*** Block opens ***

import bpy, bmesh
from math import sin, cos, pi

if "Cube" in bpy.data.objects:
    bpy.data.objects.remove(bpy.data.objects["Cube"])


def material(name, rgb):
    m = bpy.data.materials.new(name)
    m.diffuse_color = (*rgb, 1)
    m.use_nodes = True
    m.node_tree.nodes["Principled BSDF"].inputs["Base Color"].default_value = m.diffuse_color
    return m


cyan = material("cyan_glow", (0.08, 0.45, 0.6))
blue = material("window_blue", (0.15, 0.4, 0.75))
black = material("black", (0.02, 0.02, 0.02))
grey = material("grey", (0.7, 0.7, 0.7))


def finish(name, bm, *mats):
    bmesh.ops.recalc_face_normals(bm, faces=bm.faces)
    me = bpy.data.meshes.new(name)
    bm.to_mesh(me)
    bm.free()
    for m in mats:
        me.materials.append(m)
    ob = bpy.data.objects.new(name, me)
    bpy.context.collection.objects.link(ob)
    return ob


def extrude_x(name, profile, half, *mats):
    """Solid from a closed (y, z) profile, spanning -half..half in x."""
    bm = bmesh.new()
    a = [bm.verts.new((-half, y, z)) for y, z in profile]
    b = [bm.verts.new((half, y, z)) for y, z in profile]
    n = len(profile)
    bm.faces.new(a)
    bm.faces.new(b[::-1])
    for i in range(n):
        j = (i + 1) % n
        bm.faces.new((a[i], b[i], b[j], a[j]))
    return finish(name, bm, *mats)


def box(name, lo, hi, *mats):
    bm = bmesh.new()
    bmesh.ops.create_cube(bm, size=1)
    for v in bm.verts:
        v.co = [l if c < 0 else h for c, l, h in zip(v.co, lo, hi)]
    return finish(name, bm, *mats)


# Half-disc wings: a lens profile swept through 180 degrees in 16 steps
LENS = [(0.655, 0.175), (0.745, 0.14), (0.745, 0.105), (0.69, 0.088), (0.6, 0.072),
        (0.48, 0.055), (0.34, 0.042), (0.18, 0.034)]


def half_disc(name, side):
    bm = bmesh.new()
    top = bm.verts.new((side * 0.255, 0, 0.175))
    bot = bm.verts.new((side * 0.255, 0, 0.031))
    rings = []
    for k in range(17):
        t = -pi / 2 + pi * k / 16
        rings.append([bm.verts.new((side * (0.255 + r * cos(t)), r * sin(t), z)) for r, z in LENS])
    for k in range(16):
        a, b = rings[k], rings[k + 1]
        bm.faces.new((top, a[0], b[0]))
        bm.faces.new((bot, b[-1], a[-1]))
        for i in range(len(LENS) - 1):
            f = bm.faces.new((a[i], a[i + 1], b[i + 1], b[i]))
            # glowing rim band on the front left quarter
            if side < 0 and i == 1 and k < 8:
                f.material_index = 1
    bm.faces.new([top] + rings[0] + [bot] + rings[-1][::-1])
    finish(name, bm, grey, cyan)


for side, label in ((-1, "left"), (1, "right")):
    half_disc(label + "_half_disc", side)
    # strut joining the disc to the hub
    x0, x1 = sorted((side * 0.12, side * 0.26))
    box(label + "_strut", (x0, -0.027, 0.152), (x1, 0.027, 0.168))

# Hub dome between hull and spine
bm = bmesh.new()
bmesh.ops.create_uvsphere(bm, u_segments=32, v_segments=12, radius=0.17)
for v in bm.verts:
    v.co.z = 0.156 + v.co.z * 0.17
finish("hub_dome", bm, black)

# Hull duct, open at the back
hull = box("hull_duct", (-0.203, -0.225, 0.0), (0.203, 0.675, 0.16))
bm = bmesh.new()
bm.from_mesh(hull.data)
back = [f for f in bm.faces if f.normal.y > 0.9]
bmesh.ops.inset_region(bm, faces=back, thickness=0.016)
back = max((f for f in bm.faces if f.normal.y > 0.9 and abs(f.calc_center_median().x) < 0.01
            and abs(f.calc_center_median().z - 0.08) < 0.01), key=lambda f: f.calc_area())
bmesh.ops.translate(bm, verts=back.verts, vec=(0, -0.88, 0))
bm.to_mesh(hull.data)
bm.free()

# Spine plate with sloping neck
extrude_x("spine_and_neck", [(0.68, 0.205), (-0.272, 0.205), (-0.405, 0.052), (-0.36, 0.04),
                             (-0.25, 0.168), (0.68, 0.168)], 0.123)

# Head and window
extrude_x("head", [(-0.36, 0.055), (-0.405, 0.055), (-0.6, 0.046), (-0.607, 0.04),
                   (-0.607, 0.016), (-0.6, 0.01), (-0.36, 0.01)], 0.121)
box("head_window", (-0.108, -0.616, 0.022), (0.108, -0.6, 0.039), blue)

*** Block closes ***

Show the lines of the data that hold the word "label".

for side, label in ((-1, "left"), (1, "right")):
    half_disc(label + "_half_disc", side)
    box(label + "_strut", (x0, -0.027, 0.152), (x1, 0.027, 0.168))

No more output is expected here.